• Cytokines;
  • endometrium;
  • regeneration and tolerance factor;
  • reproductive immunology

Problem:  Regeneration and tolerance factor (RTF) has been recently suggested to contribute to the control of fetal-ablating immunity at the maternal–fetal interface through the induction of T helper 2 (Th2)-dominated response. The protein consists of a membrane-associated domain and an extracellular portion which is proteolitically cleaved to yield a soluble peptide. In humans, it has been shown to be expressed by invading cytotrophoblasts and decidual lymphoid cells, to be increased on peripheral blood B lymphocytes during a normal gestation and on circulating natural killer cells during unsuccessful pregnancies. However, the expression of RTF in other cell types and, specifically, in non-hematopoietic maternal cells of the human uterus has not been characterized in detail. Thus, we have specifically studied the expression and modulation of the cytokine in human endometrium obtained in different phases of the cycle and in early pregnancy.

Methods:  The 20 kDa extracellular domain of RTF has been localized by immunohistochemical method and Western blot analysis. Levels of RTF messenger RNA (mRNA) in basal and stimulated conditions have been evaluated by semiquantitative reverse transcription-polymerase chain reaction.

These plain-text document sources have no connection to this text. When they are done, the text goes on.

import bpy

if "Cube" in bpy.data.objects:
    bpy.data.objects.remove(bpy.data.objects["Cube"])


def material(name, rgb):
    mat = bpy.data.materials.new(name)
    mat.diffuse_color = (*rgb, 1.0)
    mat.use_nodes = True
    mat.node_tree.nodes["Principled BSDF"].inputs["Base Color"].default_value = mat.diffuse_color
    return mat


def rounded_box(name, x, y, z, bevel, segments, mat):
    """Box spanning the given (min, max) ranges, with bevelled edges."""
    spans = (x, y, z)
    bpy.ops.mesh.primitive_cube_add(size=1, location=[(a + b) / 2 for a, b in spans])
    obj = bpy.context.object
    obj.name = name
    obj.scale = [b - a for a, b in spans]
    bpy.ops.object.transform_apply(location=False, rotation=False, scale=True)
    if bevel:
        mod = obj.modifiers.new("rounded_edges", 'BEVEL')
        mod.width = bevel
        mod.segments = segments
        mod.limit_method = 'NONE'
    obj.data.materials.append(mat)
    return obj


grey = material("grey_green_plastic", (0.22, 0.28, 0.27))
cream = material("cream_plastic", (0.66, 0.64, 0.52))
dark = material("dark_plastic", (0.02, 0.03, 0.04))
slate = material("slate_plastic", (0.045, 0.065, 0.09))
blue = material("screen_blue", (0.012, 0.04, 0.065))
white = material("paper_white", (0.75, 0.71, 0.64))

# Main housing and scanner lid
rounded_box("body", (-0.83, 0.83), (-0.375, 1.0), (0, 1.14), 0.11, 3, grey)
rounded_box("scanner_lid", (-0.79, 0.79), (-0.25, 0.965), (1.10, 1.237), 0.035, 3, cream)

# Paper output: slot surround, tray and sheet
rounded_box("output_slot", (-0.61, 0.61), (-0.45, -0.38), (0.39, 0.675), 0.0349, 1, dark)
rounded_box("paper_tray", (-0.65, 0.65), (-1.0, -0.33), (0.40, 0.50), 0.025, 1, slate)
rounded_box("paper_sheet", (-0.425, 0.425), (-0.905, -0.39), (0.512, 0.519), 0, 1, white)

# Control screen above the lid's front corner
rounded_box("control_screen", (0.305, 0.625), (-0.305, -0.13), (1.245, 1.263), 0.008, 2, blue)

Results:  The extracellular domain of RTF could be detected in both the glandular epithelium and stroma with diffuse distribution in both cycling endometrium and first trimester decidua. Both cycling and pregnant endometrium expressed the gene for RTF but mRNA levels resulted significantly increased in secretory phase-endometrial stromal cells when compared to proliferative phase samples. Inflammatory cytokines, interleukin-1β and tumour necrosis factor α were able to directly increase endometrial RTF mRNA expression.

Conclusion:  These results indicate that RTF is constitutively expressed at endometrial and decidual level and its up-regulation during the secretory phase of the cycle may be relevant in mediating some immune-related aspects of uterine physiology.